1 October 2013
India is ideally placed to help Africa industrialise by lifting its investment in manufacturing on the continent, South African Trade and Industry Minister Rob Davies told the 3rd Africa-India Trade Ministers’ Meeting in Johannesburg on Tuesday.
The trade ministers of several African countries – including Nigeria, Ethiopia, Benin, Namibia, Senegal and Libya – are attending the high-level gathering, which South Africa is hosting on behalf of the African Union (AU) Commission.
Speaking at the opening of the meeting, Davies praised India for its continued involvement in Africa’s development, describing the country as the continent’s oldest ally. “Our relations with India are undisputed. We have been partners for many years, and our trade relations continue to grow from strength to strength.”
But Africa was now at a point where it needed to industrialise, he said, in order to move beyond the extraction and export of commodities to the production of value-added goods.
Despite India’s relatively weaker growth in 2012 and this year to date, Davies was adamant that the target of achieving US$90-billion in total trade between Africa and India by 2015 was still a realistic one. “In 2011, Africa and India’s bilateral trade reached $60-billion, suggesting we are on track to reach that target.”
At the same time, South Africa needed to pay more attention to the quality and content of that trade.
“It’s a question of what we are trading. We need to record that while Indian imports in Africa have risen by an average of 14%, they still predominantly mineral fuel, lubricants and gold. In other words, we continue to supply raw material, and this needs to change.”
This sentiment was echoed by AU Commission Chairperson Nkosazana Dlamini Zuma, who acknowledged India as an important partner in the drive to promote regional integration in Africa, but said that trade needed to be balanced.
Indian Commerce and Industry Minister Anand Sharma said the Asian country was committed to playing a meaningful role in Africa’s development.
“In 2012, Africa registered a strong growth and India had a bad year, but our trade continues to be strong. We need to ensure not only our growth should be sustainable, but it must be inclusive,” Sharma said. “We are accountable to the millions of our people who we want to be economically independent.”
Trade and Industry Director-General Lionel October, speaking to SAnews on the sidelines of Tuesday’s meeting, said: “What we have put firmly on the agenda is that currently the trade relationship is skewed … We have agreed with India, and they have accepted, that the emphasis must be on increased investment in manufacturing and agricultural processing.
“It is necessary for us to transform our economy in South Africa and the continent towards a more diversified economy, with manufacturing being at the heart of that,” October said.

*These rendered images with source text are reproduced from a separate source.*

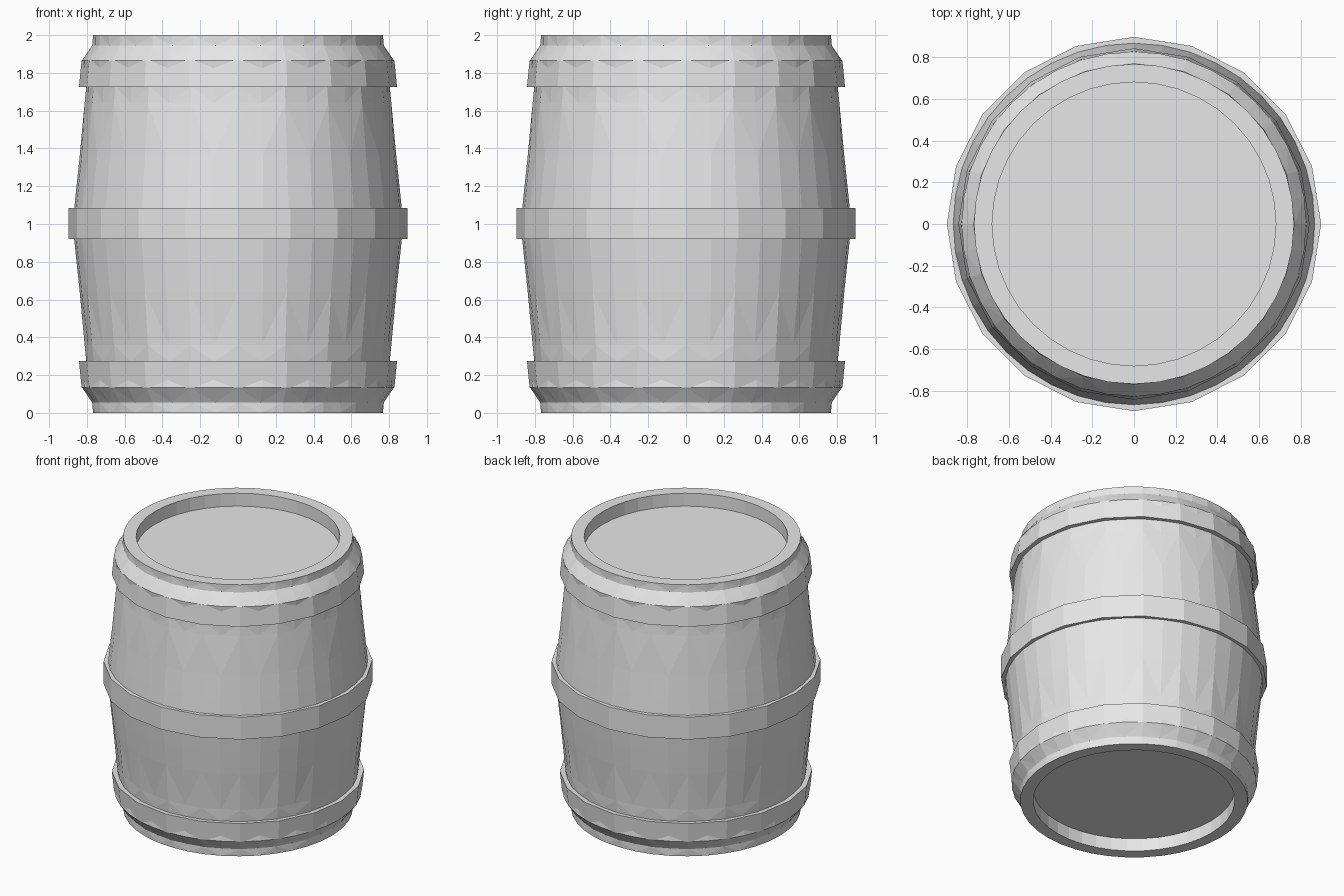
import bpy, bmesh, math

if "Cube" in bpy.data.objects:
    bpy.data.objects.remove(bpy.data.objects["Cube"])

wood = bpy.data.materials.new("light_grey")
wood.diffuse_color = (0.8, 0.8, 0.8, 1.0)
wood.use_nodes = True
wood.node_tree.nodes["Principled BSDF"].inputs["Base Color"].default_value = wood.diffuse_color


def lathe(name, profile, sides, closed=False):
    """Revolve (radius, z, flatten) points; flatten=1 pulls odd columns onto the chord."""
    bm = bmesh.new()
    step = 2 * math.pi / sides
    rings = []
    for r, z, flat in profile:
        ring = []
        for i in range(sides):
            rr = r * (1 - flat * (1 - math.cos(step))) if i % 2 else r
            ring.append(bm.verts.new((rr * math.cos(i * step), rr * math.sin(i * step), z)))
        rings.append(ring)
    pairs = list(zip(rings, rings[1:]))
    if closed:
        pairs.append((rings[-1], rings[0]))
    else:
        bm.faces.new(rings[0])
        bm.faces.new(rings[-1])
    for a, b in pairs:
        for i in range(sides):
            j = (i + 1) % sides
            # alternate diagonals so the staves end in pointed facets
            if i % 2:
                bm.faces.new((a[i], a[j], b[j]))
                bm.faces.new((a[i], b[j], b[i]))
            else:
                bm.faces.new((a[i], a[j], b[i]))
                bm.faces.new((a[j], b[j], b[i]))
    bmesh.ops.recalc_face_normals(bm, faces=bm.faces)
    mesh = bpy.data.meshes.new(name)
    bm.to_mesh(mesh)
    bm.free()
    mesh.materials.append(wood)
    obj = bpy.data.objects.new(name, mesh)
    bpy.context.collection.objects.link(obj)
    return obj


# Barrel body: recessed lid, rim, chamfer and bulging staves, mirrored about mid height
half = [
    (0.68, 1.905, 0), (0.68, 2.0, 0), (0.767, 2.0, 0), (0.772, 1.945, 0.6),
    (0.826, 1.865, 0), (0.821, 1.82, 0), (0.803, 1.73, 0.3),
    (0.812, 1.64, 0.9), (0.838, 1.36, 0), (0.855, 1.2, 0), (0.867, 1.08, 0),
]
lower = [(r, 2 - z, f) for r, z, f in half]
lathe("barrel_body", lower + half[::-1], 40)

# Middle hoop: a straight band
lathe("middle_hoop", [(0.84, 0.92, 0), (0.897, 0.92, 0),
                      (0.897, 1.085, 0), (0.84, 1.085, 0)], 20, closed=True)

# End hoops: tapered bands, mirrored top and bottom
for name, flip in (("top_hoop", False), ("bottom_hoop", True)):
    band = [(0.78, 1.73, 0), (0.842, 1.725, 0), (0.828, 1.865, 0), (0.78, 1.865, 0)]
    lathe(name, [(r, 2 - z if flip else z, f) for r, z, f in band], 20, closed=True)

According to a report by the Confederation of Indian Industry and the World Trade Organisation, overall trade between India and Africa grew by 32.4% between 2008 and 2011, compared to a 27% increase in trade between China and Africa.
During the same period, India emerged as the fastest growing export market for Africa, with exports from the continent increasing by 41.8%, compared to 28% growth in African exports to China.
India is also the fourth-largest investor in South Africa. October cited Indian involvement in the local pharmaceutical sector and lately in the automobile industry as well.
He said that, with South Africa and India both being members of the BRICS (Brazil, Russia, India, China and South Africa) grouping, this week’s meeting was an opportunity “to further elevate the interests of Africa in BRICS.
“In essence, South Africa carries the interests of Africa into the BRICS dynamics … as [there are] opportunities [for BRICS] in Africa,” October said. “We have a massive population, and Africa is becoming a big middle-class continent, and India is interested in trading with us.”